▸ Problem requirements: The listing below must be repeated word for word, with its images excluded.

▸ Source information:
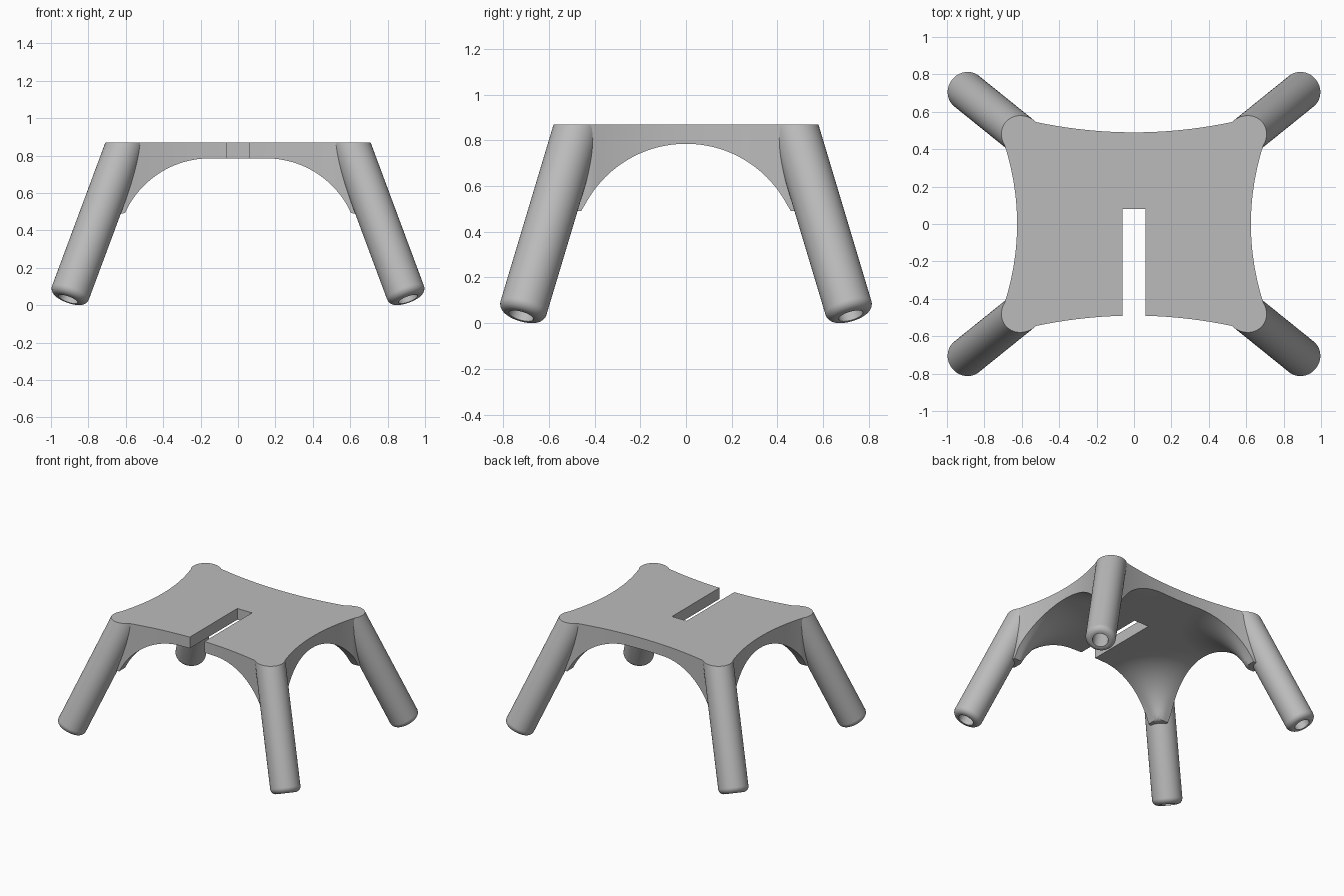
import bpy, bmesh, math
from mathutils import Vector, Matrix

if "Cube" in bpy.data.objects:
    bpy.data.objects.remove(bpy.data.objects["Cube"], do_unlink=True)

TOP, CEILING = 0.87, 0.785
LEG_TOP = Vector((0.597, 0.47, TOP))          # leg axis where it meets the top
SLOPE = Vector((0.372, 0.30, -1.0))           # leg direction, downwards
LEG_R, FILLET, BORE_R = 0.105, 0.04, 0.055
SLOT_W, SLOT_END = 0.124, 0.08

grey = bpy.data.materials.new("light_grey")
grey.use_nodes = True
grey.diffuse_color = (0.5, 0.5, 0.5, 1)
grey.node_tree.nodes["Principled BSDF"].inputs["Base Color"].default_value = (0.5, 0.5, 0.5, 1)


def make_object(name, bm):
    bmesh.ops.recalc_face_normals(bm, faces=bm.faces)
    mesh = bpy.data.meshes.new(name)
    bm.to_mesh(mesh)
    bm.free()
    mesh.materials.append(grey)
    obj = bpy.data.objects.new(name, mesh)
    bpy.context.collection.objects.link(obj)
    return obj


def smooth(obj):
    for p in obj.data.polygons:
        p.use_smooth = True
    obj.data.set_sharp_from_angle(angle=math.radians(32))


def outline(u, v):
    """Map the unit square to the plate with hollow sides and rounded corners."""
    y = v * (0.49 + 0.25 * min(0.55, abs(0.62 * u)) ** 2)
    x = u * (0.625 + 0.375 * min(0.42, abs(y)) ** 2)
    off = Vector((abs(x) - LEG_TOP.x, abs(y) - LEG_TOP.y))
    if off.x > 0 and off.y > 0 and off.length > 0.1:
        off = off.normalized() * 0.1
        x = math.copysign(LEG_TOP.x + off.x, x)
        y = math.copysign(LEG_TOP.y + off.y, y)
    return x, y


def underside(x, y):
    """Circular fillet running from the ceiling down towards each leg."""
    r = 0.5
    rho = math.hypot(max(0, 0.65 - abs(x)), max(0, 0.5 - abs(y)))
    reach = max(0, r - rho)
    return max(0.49, CEILING - r + math.sqrt(r * r - reach * reach))


# Plate with arched underside
bm = bmesh.new()
bmesh.ops.create_grid(bm, x_segments=80, y_segments=64, size=1)
for v in bm.verts:
    x, y = outline(v.co.x, v.co.y)
    v.co = (x, y, TOP)
result = bmesh.ops.extrude_face_region(bm, geom=bm.faces[:], use_keep_orig=True)
for v in result["geom"]:
    if isinstance(v, bmesh.types.BMVert):
        v.co.z = underside(v.co.x, v.co.y)
plate = make_object("plate", bm)

# Slot open to the front
bm = bmesh.new()
bmesh.ops.create_cube(bm, size=1, matrix=Matrix.Translation((0, SLOT_END - 0.5, TOP))
                      @ Matrix.Diagonal((SLOT_W, 1, 1, 1)))
cutter = make_object("slot_cutter", bm)
cutter.hide_render = True
cut = plate.modifiers.new("slot", "BOOLEAN")
cut.operation, cut.solver, cut.object = "DIFFERENCE", "EXACT", cutter
bpy.context.view_layer.objects.active = plate
bpy.ops.object.modifier_apply(modifier="slot")
bpy.data.objects.remove(cutter, do_unlink=True)
smooth(plate)

# Splayed legs: rounded foot, bored end, top cut level with the plate
profile = [(0, 0.3), (BORE_R, 0.3), (BORE_R, 0), (LEG_R - FILLET, 0)]
for i in range(1, 9):
    a = math.pi / 2 * i / 8
    profile.append((LEG_R - FILLET + FILLET * math.sin(a), FILLET - FILLET * math.cos(a)))
profile.append((LEG_R, 1.1))
foot = LEG_TOP + SLOPE * (TOP - 0.032)

for side, sx in (("left", 1), ("right", -1)):
    for end, sy in (("front", -1), ("back", 1)):
        bm = bmesh.new()
        verts = [bm.verts.new((r, 0, h)) for r, h in profile]
        edges = [bm.edges.new(pair) for pair in zip(verts, verts[1:])]
        bmesh.ops.spin(bm, geom=verts + edges, cent=(0, 0, 0), axis=(0, 0, 1),
                       angle=math.tau, steps=48)
        bmesh.ops.remove_doubles(bm, verts=bm.verts, dist=1e-5)
        turn = (-SLOPE).to_track_quat("Z", "Y").to_matrix().to_4x4()
        bm.transform(Matrix.Translation(foot) @ turn)
        bmesh.ops.bisect_plane(bm, geom=bm.verts[:] + bm.edges[:] + bm.faces[:],
                               plane_co=(0, 0, TOP), plane_no=(0, 0, 1), clear_outer=True)
        bmesh.ops.holes_fill(bm, edges=[e for e in bm.edges if e.is_boundary], sides=0)
        bm.transform(Matrix.Diagonal((sx, sy, 1, 1)))
        smooth(make_object(f"{end}_{side}_leg", bm))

▸ Task response:
import bpy, bmesh, math
from mathutils import Vector, Matrix

if "Cube" in bpy.data.objects:
    bpy.data.objects.remove(bpy.data.objects["Cube"], do_unlink=True)

TOP, CEILING = 0.87, 0.785
LEG_TOP = Vector((0.597, 0.47, TOP))          # leg axis where it meets the top
SLOPE = Vector((0.372, 0.30, -1.0))           # leg direction, downwards
LEG_R, FILLET, BORE_R = 0.105, 0.04, 0.055
SLOT_W, SLOT_END = 0.124, 0.08

grey = bpy.data.materials.new("light_grey")
grey.use_nodes = True
grey.diffuse_color = (0.5, 0.5, 0.5, 1)
grey.node_tree.nodes["Principled BSDF"].inputs["Base Color"].default_value = (0.5, 0.5, 0.5, 1)


def make_object(name, bm):
    bmesh.ops.recalc_face_normals(bm, faces=bm.faces)
    mesh = bpy.data.meshes.new(name)
    bm.to_mesh(mesh)
    bm.free()
    mesh.materials.append(grey)
    obj = bpy.data.objects.new(name, mesh)
    bpy.context.collection.objects.link(obj)
    return obj


def smooth(obj):
    for p in obj.data.polygons:
        p.use_smooth = True
    obj.data.set_sharp_from_angle(angle=math.radians(32))


def outline(u, v):
    """Map the unit square to the plate with hollow sides and rounded corners."""
    y = v * (0.49 + 0.25 * min(0.55, abs(0.62 * u)) ** 2)
    x = u * (0.625 + 0.375 * min(0.42, abs(y)) ** 2)
    off = Vector((abs(x) - LEG_TOP.x, abs(y) - LEG_TOP.y))
    if off.x > 0 and off.y > 0 and off.length > 0.1:
        off = off.normalized() * 0.1
        x = math.copysign(LEG_TOP.x + off.x, x)
        y = math.copysign(LEG_TOP.y + off.y, y)
    return x, y


def underside(x, y):
    """Circular fillet running from the ceiling down towards each leg."""
    r = 0.5
    rho = math.hypot(max(0, 0.65 - abs(x)), max(0, 0.5 - abs(y)))
    reach = max(0, r - rho)
    return max(0.49, CEILING - r + math.sqrt(r * r - reach * reach))


# Plate with arched underside
bm = bmesh.new()
bmesh.ops.create_grid(bm, x_segments=80, y_segments=64, size=1)
for v in bm.verts:
    x, y = outline(v.co.x, v.co.y)
    v.co = (x, y, TOP)
result = bmesh.ops.extrude_face_region(bm, geom=bm.faces[:], use_keep_orig=True)
for v in result["geom"]:
    if isinstance(v, bmesh.types.BMVert):
        v.co.z = underside(v.co.x, v.co.y)
plate = make_object("plate", bm)

# Slot open to the front
bm = bmesh.new()
bmesh.ops.create_cube(bm, size=1, matrix=Matrix.Translation((0, SLOT_END - 0.5, TOP))
                      @ Matrix.Diagonal((SLOT_W, 1, 1, 1)))
cutter = make_object("slot_cutter", bm)
cutter.hide_render = True
cut = plate.modifiers.new("slot", "BOOLEAN")
cut.operation, cut.solver, cut.object = "DIFFERENCE", "EXACT", cutter
bpy.context.view_layer.objects.active = plate
bpy.ops.object.modifier_apply(modifier="slot")
bpy.data.objects.remove(cutter, do_unlink=True)
smooth(plate)

# Splayed legs: rounded foot, bored end, top cut level with the plate
profile = [(0, 0.3), (BORE_R, 0.3), (BORE_R, 0), (LEG_R - FILLET, 0)]
for i in range(1, 9):
    a = math.pi / 2 * i / 8
    profile.append((LEG_R - FILLET + FILLET * math.sin(a), FILLET - FILLET * math.cos(a)))
profile.append((LEG_R, 1.1))
foot = LEG_TOP + SLOPE * (TOP - 0.032)

for side, sx in (("left", 1), ("right", -1)):
    for end, sy in (("front", -1), ("back", 1)):
        bm = bmesh.new()
        verts = [bm.verts.new((r, 0, h)) for r, h in profile]
        edges = [bm.edges.new(pair) for pair in zip(verts, verts[1:])]
        bmesh.ops.spin(bm, geom=verts + edges, cent=(0, 0, 0), axis=(0, 0, 1),
                       angle=math.tau, steps=48)
        bmesh.ops.remove_doubles(bm, verts=bm.verts, dist=1e-5)
        turn = (-SLOPE).to_track_quat("Z", "Y").to_matrix().to_4x4()
        bm.transform(Matrix.Translation(foot) @ turn)
        bmesh.ops.bisect_plane(bm, geom=bm.verts[:] + bm.edges[:] + bm.faces[:],
                               plane_co=(0, 0, TOP), plane_no=(0, 0, 1), clear_outer=True)
        bmesh.ops.holes_fill(bm, edges=[e for e in bm.edges if e.is_boundary], sides=0)
        bm.transform(Matrix.Diagonal((sx, sy, 1, 1)))
        smooth(make_object(f"{end}_{side}_leg", bm))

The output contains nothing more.